From Foiling Board to Foiling Boat
Published on August 29th, 2021
by Michelle Slade, St. Francis Sailing Foundation
Inspired by her employer SailGP, Daniela Moroz, 4-time World Kite Foil Champion, and 2-time Rolex Yachtswoman of the Year, has been learning the Waszp, a one design foiler conceived in 2010 and put into production in June 2016 by Andrew McDougall, designer of the Mach 2 foiling Moth.
“In order to do any role on SailGP’s F50 well, you have to know what the other roles require of you – the flight controller needs to know what the wing trimmer and helm are trying to do, in order to do his job well,” Moroz explained. “The best way to understand what each role requires is to do all of them. It turns out that the Waszp and Moth are the best boats to get that experience.”
Moroz recruited St Francis Yacht Club junior sailor Hoel Menard to help her out. Menard, a 29er sailor with plenty of Waszp experience and a RIB at his disposal, was well set up to coach Moroz. That his student is a noted world champion did not faze the 18-year-old.
“From my sailing experience in the Waszp, I felt like I had the experience to train her,” Menard said. “I have spent a lot of time helping St Francis Yacht Club members get up to speed when they got their boats. When you’re teaching someone a new skill, the question is how fast can they get the new skill and figure out how it all works, especially someone who comes from kiting and not necessarily a traditional sailing background.”
Now, the Waszp is not an easy boat to learn by any means, as Molly Carapiet, 5-time All-American sailor at Yale University, and past Olympic aspirant in the 470, Europe Dinghy, and 49erFX, can attest. Carapiet, a StFYC member and StFSF board member, had wanted to learn how to foil for a few years and the Waszp seemed like the most approachable boat. The pandemic offered up the perfect time to buy one, and a way to get off Zoom and back out on the water.
“Learning to sail the Waszp has been extraordinarily challenging and fun, and it is an amazing and freeing feeling to be flying just above the water,” Carapiet described. “Unfortunately, at this point, that feeling is often short lived and followed by me being flung into the water like a rag doll and swimming back to the boat!”
Moroz’ kite foiling background was a huge plus as she began her week of Waszp training. The first two days Menard focused on teaching Moroz to understand how the balance of the boat works.

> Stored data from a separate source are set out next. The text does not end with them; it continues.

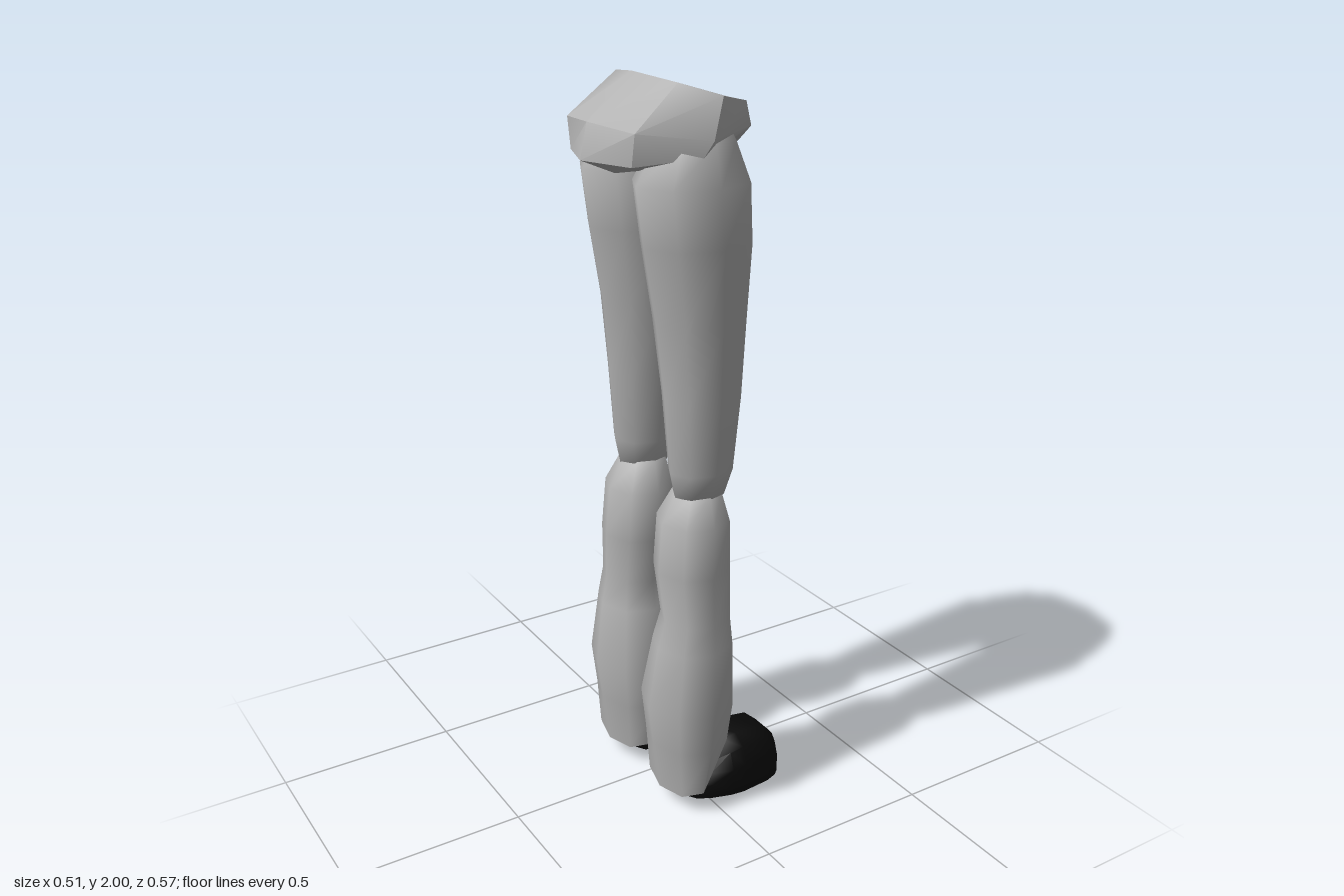
import * as THREE from 'three';
import { toCreasedNormals } from 'three/addons/utils/BufferGeometryUtils.js';

// Skin a surface through closed rings of [x, y, z] points, optionally capping the ends
function loft(rings, capStart, capEnd, crease) {
  const n = rings[0].length;
  const pos = rings.flat(2);
  const index = [];
  for (let i = 0; i < rings.length - 1; i++) {
    for (let j = 0; j < n; j++) {
      const a = i * n + j, b = i * n + (j + 1) % n;
      index.push(a, a + n, b, b, a + n, b + n);
    }
  }
  const cap = (start, flip) => {
    for (let j = 1; j < n - 1; j++) {
      if (flip) index.push(start, start + j, start + j + 1);
      else index.push(start, start + j + 1, start + j);
    }
  };
  if (capStart) cap(0, true);
  if (capEnd) cap((rings.length - 1) * n, false);
  const geo = new THREE.BufferGeometry();
  geo.setAttribute('position', new THREE.Float32BufferAttribute(pos, 3));
  geo.setIndex(index);
  return toCreasedNormals(geo, crease);
}

// Eight-sided horizontal ring from its extents; slope tilts it along x
function ring([y, x0, x1, z0, z1, slope = 0], side) {
  const cx = (x0 + x1) / 2, rx = (x1 - x0) / 2;
  const cz = side * (z0 + z1) / 2, rz = (z1 - z0) / 2;
  return Array.from({ length: 8 }, (_, i) => {
    const t = i * Math.PI / 4, c = Math.cos(t);
    return [cx + rx * c, y + slope * c, cz + rz * Math.sin(t)];
  });
}

// y, back x, front x, inner z, outer z, tilt
const THIGH = [
  [0.905, -0.05, 0.05, 0.10, 0.18],
  [0.93, -0.075, 0.07, 0.08, 0.205],
  [1.0, -0.09, 0.095, 0.065, 0.22],
  [1.2, -0.105, 0.115, 0.045, 0.235],
  [1.4, -0.125, 0.127, 0.02, 0.247],
  [1.6, -0.16, 0.14, 0.005, 0.262],
  [1.75, -0.18, 0.132, 0.0, 0.266],
  [1.85, -0.12, 0.09, 0.04, 0.228],
  [1.92, -0.06, 0.05, 0.08, 0.18],
];
const SHIN = [
  [0.075, -0.125, 0.01, 0.02, 0.265, 0.022],
  [0.2, -0.145, 0.07, 0.012, 0.272],
  [0.32, -0.16, 0.085, 0.002, 0.286],
  [0.5, -0.135, 0.085, 0.04, 0.266],
  [0.58, -0.117, 0.075, 0.062, 0.256],
  [0.72, -0.125, 0.08, 0.032, 0.25],
  [0.86, -0.113, 0.08, 0.035, 0.242],
  [0.94, -0.07, 0.06, 0.075, 0.203],
  [0.96, -0.03, 0.03, 0.11, 0.17],
];
// Shoe sections along x: x, bottom, top, half width
const SHOE = [
  [-0.072, 0.025, 0.065, 0.04],
  [-0.04, 0.015, 0.075, 0.07],
  [0.0, 0.01, 0.1, 0.085],
  [0.06, 0.005, 0.165, 0.098],
  [0.1, 0.004, 0.175, 0.102],
  [0.19, 0.003, 0.165, 0.092],
  [0.225, 0.003, 0.135, 0.078],
  [0.25, 0.003, 0.105, 0.035],
  [0.257, 0.01, 0.05, 0.015],
];
const SHOE_PROFILE = [[0.9, 0], [1, 0.15], [1, 0.55], [0.82, 0.85], [0.45, 1],
  [-0.45, 1], [-0.82, 0.85], [-1, 0.55], [-1, 0.15], [-0.9, 0]];

// Half rings of the pelvis, front to back, bottom to top
const PELVIS = [
  [[0.05, 1.76, 0], [0.03, 1.8, 0.1], [-0.05, 1.8, 0.15], [-0.13, 1.78, 0.1], [-0.16, 1.76, 0]],
  [[0.1, 1.775, 0], [0.085, 1.81, 0.13], [-0.05, 1.82, 0.228], [-0.2, 1.8, 0.15], [-0.255, 1.8, 0]],
  [[0.14, 1.86, 0], [0.137, 1.87, 0.15], [-0.03, 1.86, 0.242], [-0.2, 1.88, 0.165], [-0.235, 1.89, 0]],
  [[0.165, 1.92, 0], [0.125, 1.93, 0.145], [0.02, 1.955, 0.203], [-0.07, 1.985, 0.145], [-0.11, 2, 0]],
];

export function createModel() {
  const group = new THREE.Group();
  const grey = new THREE.MeshStandardMaterial({ color: 0xb2b2b2, side: THREE.DoubleSide });
  grey.name = 'light grey';
  const black = new THREE.MeshStandardMaterial({ color: 0x0a0a0a });
  black.name = 'black';
  const add = (name, geo, mat) => {
    const mesh = new THREE.Mesh(geo, mat);
    mesh.name = name;
    group.add(mesh);
  };

  // Hips, mirrored across z
  const hips = PELVIS.map(half => [...half,
    ...half.slice(1, 4).reverse().map(([x, y, z]) => [x, y, -z])]);
  add('pelvis', loft(hips, true, true, 0.7), grey);

  // Both legs: the model's toes point along +x
  for (const side of [1, -1]) {
    const label = side > 0 ? 'near' : 'far';
    add(label + 'Thigh', loft(THIGH.map(r => ring(r, side)), true, true, 1.2), grey);
    add(label + 'Shin', loft(SHIN.map(r => ring(r, side)), false, true, 1.2), grey);
    const shoe = SHOE.map(([x, y0, y1, w]) =>
      SHOE_PROFILE.map(([u, v]) => [x, y0 + (y1 - y0) * v, side * 0.143 + w * u]));
    add(label + 'Shoe', loft(shoe, true, true, 0.9), black);
  }
  return group;
}
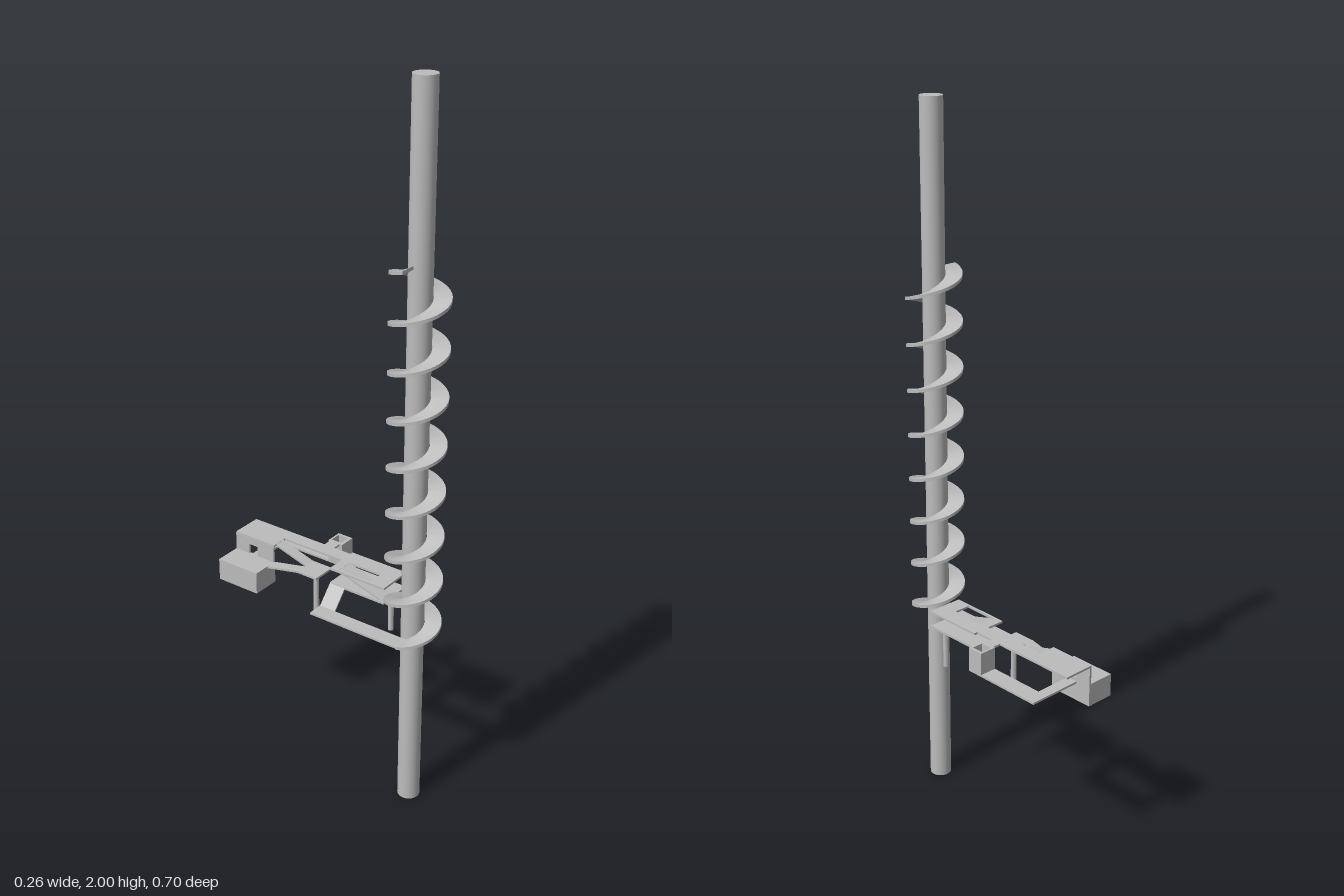
import * as THREE from 'three';
import { toCreasedNormals } from 'three/addons/utils/BufferGeometryUtils.js';

const T = 0.006; // slab thickness

export function createModel() {
  const model = new THREE.Group();
  model.name = 'spiralTower';
  const grey = new THREE.MeshStandardMaterial({ color: 0xbcbcbc });
  grey.name = 'concrete grey';

  const add = (name, geometry) => {
    const mesh = new THREE.Mesh(geometry, grey);
    mesh.name = name;
    model.add(mesh);
    return mesh;
  };

  const box = (name, x0, x1, y0, y1, z0, z1) => {
    const g = new THREE.BoxGeometry(x1 - x0, y1 - y0, z1 - z0);
    g.translate((x0 + x1) / 2, (y0 + y1) / 2, (z0 + z1) / 2);
    return add(name, g);
  };

  // Slab whose top surface lies at height y
  const slab = (name, x0, x1, z0, z1, y) => box(name, x0, x1, y - T, y, z0, z1);

  // Sheared slab: top goes from ya to yb along the chosen axis
  const ramp = (name, x0, x1, z0, z1, ya, yb, axis) => {
    const g = new THREE.BoxGeometry(x1 - x0, T, z1 - z0);
    g.translate((x0 + x1) / 2, -T / 2, (z0 + z1) / 2);
    const p = g.attributes.position;
    for (let i = 0; i < p.count; i++) {
      const f = axis === 'x' ? (p.getX(i) - x0) / (x1 - x0) : (p.getZ(i) - z0) / (z1 - z0);
      p.setY(i, p.getY(i) + ya + (yb - ya) * f);
    }
    g.computeVertexNormals();
    return add(name, g);
  };

  // Rectangle outline as a Shape or Path
  const rect = (Type, a0, a1, b0, b1) => {
    const s = new Type();
    s.moveTo(a0, b0);
    s.lineTo(a1, b0);
    s.lineTo(a1, b1);
    s.lineTo(a0, b1);
    s.closePath();
    return s;
  };

  // Horizontal frame with a rectangular opening; arrays are [x0, x1, z0, z1]
  const frame = (name, o, h, y0, y1) => {
    const s = rect(THREE.Shape, o[0], o[1], -o[3], -o[2]);
    s.holes.push(rect(THREE.Path, h[0], h[1], -h[3], -h[2]));
    const g = new THREE.ExtrudeGeometry(s, { depth: y1 - y0, bevelEnabled: false });
    g.rotateX(-Math.PI / 2).translate(0, y0, 0);
    return add(name, g);
  };

  // Central pole
  const cx = -0.053, cz = 0.272;
  add('pole', new THREE.CylinderGeometry(0.031, 0.031, 2, 32).translate(cx, 1, cz));

  // Spiral walkway: a rectangular section swept up around the pole
  const turns = 8, perTurn = 40, n = turns * perTurn, y0 = 0.514, rise = 1.034;
  const section = [[0.032, 0], [0.077, 0], [0.077, 0.009], [0.032, 0.009]];
  const pos = [], idx = [];
  for (let i = 0; i <= n; i++) {
    const t = (i / perTurn) * Math.PI * 2;
    for (const [r, h] of section) {
      pos.push(cx - r * Math.cos(t), y0 + (rise * i) / n + h, cz + r * Math.sin(t));
    }
    if (i === n) continue;
    for (let k = 0; k < 4; k++) {
      const a = i * 4 + k, b = i * 4 + ((k + 1) % 4);
      idx.push(a, a + 4, b, b, a + 4, b + 4);
    }
  }
  const e = n * 4;
  idx.push(0, 1, 2, 0, 2, 3, e, e + 2, e + 1, e, e + 3, e + 2);
  const spiral = new THREE.BufferGeometry();
  spiral.setAttribute('position', new THREE.Float32BufferAttribute(pos, 3));
  spiral.setIndex(idx);
  spiral.computeVertexNormals();
  add('spiralWalkway', toCreasedNormals(spiral, 0.6));

  // Entry path from the foot of the spiral, then a ramp up to the lower deck
  slab('entryPath', -0.13, -0.085, -0.01, 0.272, 0.523);
  ramp('entryRamp', -0.085, -0.038, -0.01, 0.04, 0.523, 0.575, 'x');

  // Lower deck, ramp through the stairwell, upper deck
  slab('lowerDeck', -0.04, 0.065, -0.01, 0.17, 0.575);
  ramp('deckRamp', -0.035, 0.015, 0.015, 0.165, 0.62, 0.575, 'z');
  frame('upperDeck', [-0.04, 0.065, -0.01, 0.17], [-0.033, 0.015, 0.016, 0.121], 0.62 - T, 0.62);

  // Long bridge and rear deck
  slab('bridge', 0.015, 0.055, -0.21, -0.01, 0.62);
  slab('rearDeck', -0.035, 0.055, -0.348, -0.21, 0.62);

  // Rear wall with a doorway, and the block behind it
  const wall = rect(THREE.Shape, 0.212, 0.348, 0.5, 0.616);
  wall.holes.push(rect(THREE.Path, 0.27, 0.3, 0.565, 0.595));
  const wallGeometry = new THREE.ExtrudeGeometry(wall, { depth: T, bevelEnabled: false });
  wallGeometry.rotateY(Math.PI / 2).translate(-0.036, 0, 0);
  add('rearWall', wallGeometry);
  box('rearBlock', -0.113, -0.034, 0.5, 0.565, -0.348, -0.212);

  // Side walkway, its links and the hollow shaft
  slab('sideWalkway', 0.08, 0.13, -0.302, -0.058, 0.556);
  slab('doorLink', -0.032, 0.08, -0.302, -0.27, 0.556);
  slab('shaftLink', 0.055, 0.08, -0.1, -0.067, 0.62);
  frame('shaft', [0.08, 0.13, -0.106, -0.058], [0.089, 0.122, -0.1, -0.066], 0.55, 0.62);

  // Middle landing with one ramp down to the block and one up to the rear deck
  slab('middleLanding', -0.064, 0.007, -0.105, -0.039, 0.588);
  ramp('rampDown', -0.064, -0.032, -0.213, -0.105, 0.565, 0.588, 'z');
  ramp('rampUp', -0.025, 0.007, -0.213, -0.105, 0.62, 0.588, 'z');

  // Posts with flared heads
  const post = (name, x, z, bottom, top) => {
    const profile = [[0, bottom], [0.008, bottom], [0.008, top - 0.018], [0.022, top - 0.004], [0.022, top], [0, top]];
    const g = new THREE.LatheGeometry(profile.map(([r, y]) => new THREE.Vector2(r, y)), 16);
    add(name, toCreasedNormals(g.translate(x, 0, z), 0.5));
  };
  post('lowerDeckPost', 0.032, 0.145, 0.445, 0.57);
  post('middleLandingPost', -0.029, -0.066, 0.457, 0.583);

  return model;
}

“We worked on basic stuff like, when I pull on the mainsheet at this moment, what does that do? If I hike out here, what does the boat do, and so on,” Menard explained.
Day 3 and 4 focused on getting up on the foils and maintaining while trying to go in a straight line in either direction for a while, with the goal to eventually sail upwind and downwind.
“We tried to find similarities between kiting and the Waszp so that Daniela would understand more efficiently,” Menard said. “The Waszp is different to kiting because the boat will self-regulate, so you don’t have to care how high you fly when you fly etc.
“The foiling is a system on its own, so it is about figuring out when the boat does take off how to keep it balanced with the sail, and then managing your weight. If you are hiking too hard, you will fall to windward and if you are not hiking enough, you will fall to leeward.”
After 2 days of hard weather (17-19 knots from the west and lots of chop) and 4 days of perfect conditions (12-14 knots from the south/southwest and flat water), Moroz could go upwind and downwind on both tacks pretty much and for extended time.
“On the day when we had perfect conditions, she got up and crossed the Richmond Channel – it was a few minute-long flight on her first go which was great,” Menard said. “She picked it up really quickly. Most people, even those with a sailing background, have a hard time at least for the first few hours in the boat.”
“Since I didn’t have any single-handed sailing experience it wasn’t too bad, it was just the perfect amount of challenge for me,” Moroz commented. “All the foiling principles are the same, such as being heeled to windward upwind etc. All I had to do was apply it to a different platform. It’s also a bit slower than kiting which made it easier for me to react/predict what I would need to do in terms of trimming.”
“Hoel was helpful and patient, he understood what sort of background I was coming from, and we always tried to compare the Waszp with kiting,” she said. “The best part was being a complete beginner again and learning more about my own learning process and how I learn.”
It was a win-win for both, as Menard discovered that he really enjoyed coaching and he looks forward to doing more.
“I hadn’t coached a week-long training camp before – I’d done them as a sailor but not as a coach,” Menard said. “It was interesting, and I really liked it. When I first saw her take off and go, that was an awesome moment!”